• [What you have to do] Copy out each line of the entries where the word "name" is present.

Segment Start: Exercise inputs

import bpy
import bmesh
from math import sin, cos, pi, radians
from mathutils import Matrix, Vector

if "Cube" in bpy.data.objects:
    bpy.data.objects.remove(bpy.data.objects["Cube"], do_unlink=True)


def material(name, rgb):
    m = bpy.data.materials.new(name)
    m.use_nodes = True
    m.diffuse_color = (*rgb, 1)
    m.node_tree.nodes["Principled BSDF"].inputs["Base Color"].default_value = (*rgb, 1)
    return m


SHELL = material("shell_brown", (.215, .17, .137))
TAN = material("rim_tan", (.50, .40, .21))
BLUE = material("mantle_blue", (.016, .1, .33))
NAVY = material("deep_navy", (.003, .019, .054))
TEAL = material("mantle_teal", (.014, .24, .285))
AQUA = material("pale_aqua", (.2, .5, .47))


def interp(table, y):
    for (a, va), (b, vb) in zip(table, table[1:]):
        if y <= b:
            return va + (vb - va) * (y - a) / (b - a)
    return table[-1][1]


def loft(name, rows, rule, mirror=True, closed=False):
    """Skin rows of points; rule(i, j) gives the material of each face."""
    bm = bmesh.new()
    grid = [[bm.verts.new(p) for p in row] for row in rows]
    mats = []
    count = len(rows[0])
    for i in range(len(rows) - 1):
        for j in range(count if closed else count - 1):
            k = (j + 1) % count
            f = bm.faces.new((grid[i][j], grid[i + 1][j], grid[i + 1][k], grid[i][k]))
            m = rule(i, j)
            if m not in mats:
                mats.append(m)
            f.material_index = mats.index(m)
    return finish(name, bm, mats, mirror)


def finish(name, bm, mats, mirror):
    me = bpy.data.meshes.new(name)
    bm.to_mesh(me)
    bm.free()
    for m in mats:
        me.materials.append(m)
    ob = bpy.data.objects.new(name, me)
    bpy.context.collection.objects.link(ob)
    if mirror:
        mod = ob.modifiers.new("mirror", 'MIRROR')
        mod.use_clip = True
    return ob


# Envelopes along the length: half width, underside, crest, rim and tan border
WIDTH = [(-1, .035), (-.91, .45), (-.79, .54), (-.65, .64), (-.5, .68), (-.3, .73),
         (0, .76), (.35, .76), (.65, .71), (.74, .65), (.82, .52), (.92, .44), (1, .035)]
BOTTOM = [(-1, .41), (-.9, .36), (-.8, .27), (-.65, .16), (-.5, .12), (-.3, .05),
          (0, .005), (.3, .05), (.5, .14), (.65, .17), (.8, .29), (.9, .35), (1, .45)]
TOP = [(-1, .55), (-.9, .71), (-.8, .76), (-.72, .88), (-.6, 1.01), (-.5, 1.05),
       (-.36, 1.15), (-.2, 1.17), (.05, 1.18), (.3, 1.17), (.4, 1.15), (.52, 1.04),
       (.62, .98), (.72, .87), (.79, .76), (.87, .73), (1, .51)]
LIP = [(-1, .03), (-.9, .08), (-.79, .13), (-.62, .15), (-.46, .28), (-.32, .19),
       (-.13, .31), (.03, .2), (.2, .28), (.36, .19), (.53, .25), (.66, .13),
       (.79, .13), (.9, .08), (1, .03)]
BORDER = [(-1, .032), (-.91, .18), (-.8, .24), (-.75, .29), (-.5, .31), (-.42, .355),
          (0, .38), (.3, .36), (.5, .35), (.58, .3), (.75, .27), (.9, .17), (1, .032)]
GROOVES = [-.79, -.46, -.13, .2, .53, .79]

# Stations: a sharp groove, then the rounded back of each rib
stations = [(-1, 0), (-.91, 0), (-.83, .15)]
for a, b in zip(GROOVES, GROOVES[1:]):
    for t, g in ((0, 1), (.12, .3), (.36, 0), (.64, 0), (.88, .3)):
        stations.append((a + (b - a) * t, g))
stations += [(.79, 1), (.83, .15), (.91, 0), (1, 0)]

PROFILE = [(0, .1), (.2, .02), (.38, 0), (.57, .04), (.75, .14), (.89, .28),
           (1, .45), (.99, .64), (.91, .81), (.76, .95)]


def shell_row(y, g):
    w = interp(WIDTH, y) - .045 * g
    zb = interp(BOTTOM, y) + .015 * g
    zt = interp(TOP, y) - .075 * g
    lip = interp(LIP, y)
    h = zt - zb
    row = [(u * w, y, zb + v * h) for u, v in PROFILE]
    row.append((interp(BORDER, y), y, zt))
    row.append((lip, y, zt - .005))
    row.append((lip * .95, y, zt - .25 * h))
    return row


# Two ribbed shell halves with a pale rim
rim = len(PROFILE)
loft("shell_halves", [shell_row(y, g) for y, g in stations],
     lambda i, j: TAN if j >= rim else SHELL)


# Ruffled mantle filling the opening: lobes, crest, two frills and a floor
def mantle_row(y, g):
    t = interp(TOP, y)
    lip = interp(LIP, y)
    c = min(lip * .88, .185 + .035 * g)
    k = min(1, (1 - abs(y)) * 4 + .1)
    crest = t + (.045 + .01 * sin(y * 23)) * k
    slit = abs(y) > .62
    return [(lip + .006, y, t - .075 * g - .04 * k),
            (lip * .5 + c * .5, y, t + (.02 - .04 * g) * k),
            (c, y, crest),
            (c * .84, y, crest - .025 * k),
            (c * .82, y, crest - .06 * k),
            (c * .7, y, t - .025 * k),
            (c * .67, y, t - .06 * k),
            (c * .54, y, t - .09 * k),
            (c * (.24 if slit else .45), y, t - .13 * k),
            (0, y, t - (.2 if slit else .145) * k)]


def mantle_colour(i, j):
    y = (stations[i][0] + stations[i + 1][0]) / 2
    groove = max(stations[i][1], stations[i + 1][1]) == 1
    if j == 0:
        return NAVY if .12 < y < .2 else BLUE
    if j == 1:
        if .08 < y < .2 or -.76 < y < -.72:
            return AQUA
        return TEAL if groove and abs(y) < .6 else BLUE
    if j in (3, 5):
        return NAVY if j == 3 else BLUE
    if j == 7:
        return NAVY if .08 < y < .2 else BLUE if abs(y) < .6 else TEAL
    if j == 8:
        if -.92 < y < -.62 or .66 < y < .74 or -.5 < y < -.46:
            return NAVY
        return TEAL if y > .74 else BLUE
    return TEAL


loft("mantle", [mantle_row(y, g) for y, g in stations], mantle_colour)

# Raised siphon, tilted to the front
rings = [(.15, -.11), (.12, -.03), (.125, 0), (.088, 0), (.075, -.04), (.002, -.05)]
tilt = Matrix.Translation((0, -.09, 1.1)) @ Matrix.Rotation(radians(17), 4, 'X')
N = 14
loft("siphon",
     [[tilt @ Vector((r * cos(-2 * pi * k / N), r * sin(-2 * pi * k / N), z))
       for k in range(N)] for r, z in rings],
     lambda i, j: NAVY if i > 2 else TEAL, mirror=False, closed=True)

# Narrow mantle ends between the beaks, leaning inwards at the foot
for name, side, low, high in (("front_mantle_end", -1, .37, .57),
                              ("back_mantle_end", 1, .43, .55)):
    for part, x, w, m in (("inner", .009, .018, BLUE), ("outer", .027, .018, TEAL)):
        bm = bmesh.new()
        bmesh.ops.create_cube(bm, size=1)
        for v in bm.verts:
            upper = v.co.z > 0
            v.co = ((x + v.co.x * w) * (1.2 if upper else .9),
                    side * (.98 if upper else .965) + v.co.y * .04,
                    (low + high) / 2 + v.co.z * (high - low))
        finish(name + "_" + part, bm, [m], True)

Segment End: Exercise inputs

• [Exercise result]
def material(name, rgb):
    m = bpy.data.materials.new(name)
def loft(name, rows, rule, mirror=True, closed=False):
    return finish(name, bm, mats, mirror)
def finish(name, bm, mats, mirror):
    me = bpy.data.meshes.new(name)
    ob = bpy.data.objects.new(name, me)
for name, side, low, high in (("front_mantle_end", -1, .37, .57),
        finish(name + "_" + part, bm, [m], True)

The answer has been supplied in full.